Shri Vivek Shatri of the Shri Krishna Yajurveda Pathashala had this to say about Diwali: The darkness of the demon is gone and there is light. Rama and Krishna are forms of Vishnu. For Lakshmi puja, we worship Lakshmi and Kubera. Kubera is the treasurer of the Vedic gods and goddesses. One of Vishnu’s names is Kubera. Kubera is the step brother of Ravana. His kingdom was Lanka. When Ravana became strong, he defeated Kubera. Afterwards, Kubera went North. In Vaastu Shatra, the Northern direction is associated with Kubera and prosperity. Kubera is the deity who owns gold, diamond, precious things. People should clean their homes for Diwali. For Lakshmi puja, they can worship money, jewelry, bank books, and credit cards. They can chant the Maha Lakshmi Stotram 15 times. There is also a small stotram for Vishnu called the Govinda Ashtakam.

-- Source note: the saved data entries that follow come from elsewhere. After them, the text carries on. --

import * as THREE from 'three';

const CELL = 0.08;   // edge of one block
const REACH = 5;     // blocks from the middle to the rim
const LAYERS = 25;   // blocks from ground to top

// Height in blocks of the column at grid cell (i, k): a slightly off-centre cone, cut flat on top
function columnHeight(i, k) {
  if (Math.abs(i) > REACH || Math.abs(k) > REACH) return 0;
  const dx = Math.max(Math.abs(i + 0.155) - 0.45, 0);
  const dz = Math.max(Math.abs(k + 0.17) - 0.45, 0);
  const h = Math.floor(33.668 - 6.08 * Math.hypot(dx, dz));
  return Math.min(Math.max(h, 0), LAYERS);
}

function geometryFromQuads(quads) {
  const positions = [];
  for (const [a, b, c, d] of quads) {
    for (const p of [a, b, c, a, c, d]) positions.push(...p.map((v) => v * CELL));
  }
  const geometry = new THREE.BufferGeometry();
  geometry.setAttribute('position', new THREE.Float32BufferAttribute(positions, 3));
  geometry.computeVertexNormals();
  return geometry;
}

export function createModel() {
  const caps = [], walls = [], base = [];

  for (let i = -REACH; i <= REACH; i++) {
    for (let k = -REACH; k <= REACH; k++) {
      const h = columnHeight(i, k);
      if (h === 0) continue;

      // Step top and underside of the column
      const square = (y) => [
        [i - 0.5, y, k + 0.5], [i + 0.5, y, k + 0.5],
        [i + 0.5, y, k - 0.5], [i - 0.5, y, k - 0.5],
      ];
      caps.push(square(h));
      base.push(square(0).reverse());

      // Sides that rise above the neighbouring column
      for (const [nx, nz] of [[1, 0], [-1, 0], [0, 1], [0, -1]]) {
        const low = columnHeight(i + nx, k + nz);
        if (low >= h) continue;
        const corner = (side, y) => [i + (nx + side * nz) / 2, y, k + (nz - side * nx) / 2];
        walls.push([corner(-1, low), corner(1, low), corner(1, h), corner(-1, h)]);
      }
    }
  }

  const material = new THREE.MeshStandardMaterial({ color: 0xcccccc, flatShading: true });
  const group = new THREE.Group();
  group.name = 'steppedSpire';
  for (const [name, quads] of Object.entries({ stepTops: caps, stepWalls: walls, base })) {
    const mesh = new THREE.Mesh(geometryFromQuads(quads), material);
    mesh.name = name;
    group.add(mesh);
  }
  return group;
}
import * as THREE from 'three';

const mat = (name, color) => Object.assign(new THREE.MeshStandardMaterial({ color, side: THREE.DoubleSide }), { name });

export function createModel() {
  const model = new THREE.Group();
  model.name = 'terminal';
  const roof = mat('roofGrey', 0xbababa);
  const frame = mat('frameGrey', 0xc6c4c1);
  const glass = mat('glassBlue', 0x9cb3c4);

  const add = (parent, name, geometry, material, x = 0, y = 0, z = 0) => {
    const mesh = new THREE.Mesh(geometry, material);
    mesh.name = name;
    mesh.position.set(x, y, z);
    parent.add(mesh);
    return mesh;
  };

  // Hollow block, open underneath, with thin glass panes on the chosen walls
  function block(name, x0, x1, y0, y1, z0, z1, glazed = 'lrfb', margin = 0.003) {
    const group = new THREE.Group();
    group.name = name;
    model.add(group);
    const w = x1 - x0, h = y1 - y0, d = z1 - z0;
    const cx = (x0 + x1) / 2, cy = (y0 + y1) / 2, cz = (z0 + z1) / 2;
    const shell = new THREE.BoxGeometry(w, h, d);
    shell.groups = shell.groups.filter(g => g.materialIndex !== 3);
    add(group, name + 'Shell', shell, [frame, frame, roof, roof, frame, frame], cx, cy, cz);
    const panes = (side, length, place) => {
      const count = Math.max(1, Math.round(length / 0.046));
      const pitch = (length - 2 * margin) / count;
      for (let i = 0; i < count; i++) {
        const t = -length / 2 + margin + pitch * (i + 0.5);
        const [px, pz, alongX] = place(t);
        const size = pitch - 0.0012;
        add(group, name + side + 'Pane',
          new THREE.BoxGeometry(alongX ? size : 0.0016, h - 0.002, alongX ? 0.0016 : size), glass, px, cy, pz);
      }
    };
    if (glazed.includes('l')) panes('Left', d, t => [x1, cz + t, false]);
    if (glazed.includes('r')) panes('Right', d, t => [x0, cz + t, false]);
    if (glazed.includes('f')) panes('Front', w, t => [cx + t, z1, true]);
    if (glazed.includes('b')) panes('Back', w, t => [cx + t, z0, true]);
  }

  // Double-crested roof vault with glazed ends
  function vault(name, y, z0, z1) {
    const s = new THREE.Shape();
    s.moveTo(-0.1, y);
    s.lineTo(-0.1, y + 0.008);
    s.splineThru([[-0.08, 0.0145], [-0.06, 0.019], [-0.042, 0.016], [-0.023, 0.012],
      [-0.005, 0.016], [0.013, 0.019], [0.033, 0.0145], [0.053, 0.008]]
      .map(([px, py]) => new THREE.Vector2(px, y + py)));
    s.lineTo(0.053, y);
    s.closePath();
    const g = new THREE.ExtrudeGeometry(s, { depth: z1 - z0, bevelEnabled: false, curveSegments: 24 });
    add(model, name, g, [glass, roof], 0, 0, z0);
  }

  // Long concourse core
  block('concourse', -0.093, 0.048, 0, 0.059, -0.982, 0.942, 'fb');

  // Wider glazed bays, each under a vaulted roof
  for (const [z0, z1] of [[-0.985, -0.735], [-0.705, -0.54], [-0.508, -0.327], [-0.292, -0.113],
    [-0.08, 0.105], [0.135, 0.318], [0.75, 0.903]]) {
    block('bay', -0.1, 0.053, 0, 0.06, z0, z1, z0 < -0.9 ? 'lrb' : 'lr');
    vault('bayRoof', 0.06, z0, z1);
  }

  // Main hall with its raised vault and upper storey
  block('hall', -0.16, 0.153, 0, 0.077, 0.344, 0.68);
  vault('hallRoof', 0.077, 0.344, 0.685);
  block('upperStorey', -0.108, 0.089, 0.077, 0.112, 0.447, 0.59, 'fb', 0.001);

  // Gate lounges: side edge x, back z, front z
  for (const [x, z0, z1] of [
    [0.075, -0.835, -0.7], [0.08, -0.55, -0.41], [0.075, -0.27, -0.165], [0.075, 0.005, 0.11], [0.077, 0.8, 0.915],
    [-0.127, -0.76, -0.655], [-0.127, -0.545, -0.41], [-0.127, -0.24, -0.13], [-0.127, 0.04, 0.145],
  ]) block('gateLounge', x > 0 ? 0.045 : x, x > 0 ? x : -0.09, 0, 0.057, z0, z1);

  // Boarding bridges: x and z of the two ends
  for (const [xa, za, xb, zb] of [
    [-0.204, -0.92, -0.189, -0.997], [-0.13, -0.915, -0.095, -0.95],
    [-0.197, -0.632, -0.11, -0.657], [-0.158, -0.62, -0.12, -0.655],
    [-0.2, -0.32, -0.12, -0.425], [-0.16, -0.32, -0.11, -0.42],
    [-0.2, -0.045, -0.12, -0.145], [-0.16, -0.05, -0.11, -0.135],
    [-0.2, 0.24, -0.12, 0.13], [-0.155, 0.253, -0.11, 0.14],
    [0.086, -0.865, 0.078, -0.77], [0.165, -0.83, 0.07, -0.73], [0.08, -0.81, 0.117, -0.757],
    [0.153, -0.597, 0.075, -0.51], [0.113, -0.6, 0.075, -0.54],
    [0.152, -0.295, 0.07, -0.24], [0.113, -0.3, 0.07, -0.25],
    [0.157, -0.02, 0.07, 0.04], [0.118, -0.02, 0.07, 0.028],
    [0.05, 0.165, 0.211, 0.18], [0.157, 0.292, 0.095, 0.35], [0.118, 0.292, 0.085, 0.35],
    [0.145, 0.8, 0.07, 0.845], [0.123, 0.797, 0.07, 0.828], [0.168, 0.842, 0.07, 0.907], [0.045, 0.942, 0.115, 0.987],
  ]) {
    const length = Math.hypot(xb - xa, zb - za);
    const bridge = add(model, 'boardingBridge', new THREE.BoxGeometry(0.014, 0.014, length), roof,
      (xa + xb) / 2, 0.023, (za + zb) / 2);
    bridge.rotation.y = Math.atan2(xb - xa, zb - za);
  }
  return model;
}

Mypanchang.com has graciously listed the muhurta (auspicious times) for Diwali and Lakshmi Puja in North America for the 22nd well as for India, Europe and the rest of the world on the 23rd.
There is a partial solar eclipse (surya grahan) happening on the 23rd in North America. This falls on Diwali in India. This makes the Diwali 2014 festival less auspicious than usual. The Shri Krishna Yajur Veda Pathashala will be performing Lakshmi puja for the new year. They will offer flowers and saffron and chant the Vishnu Sahasranam and Lalita Sahasranam. Traditionally, there is no havan (fire ceremony) for Lakshmi puja. To participate in the puja, please send an email to firstname.lastname@example.org. According to Shri Vivek Shastriji, due to the surya grahan coinciding with Diwali 2014 celebrations, it is even more important to be mindful. When you chant hymns or mantras during the eclipse, they are even more powerful. They are more beneficial for prosperity and health.
Diwali marks the celebration of light over darkness, as Rama was victorious in defeating the demon Ravana prior to his return to Ayodhya. It is also a time when we can honor our own inner light and let it shine forth into the world.
Happy Diwali 2014!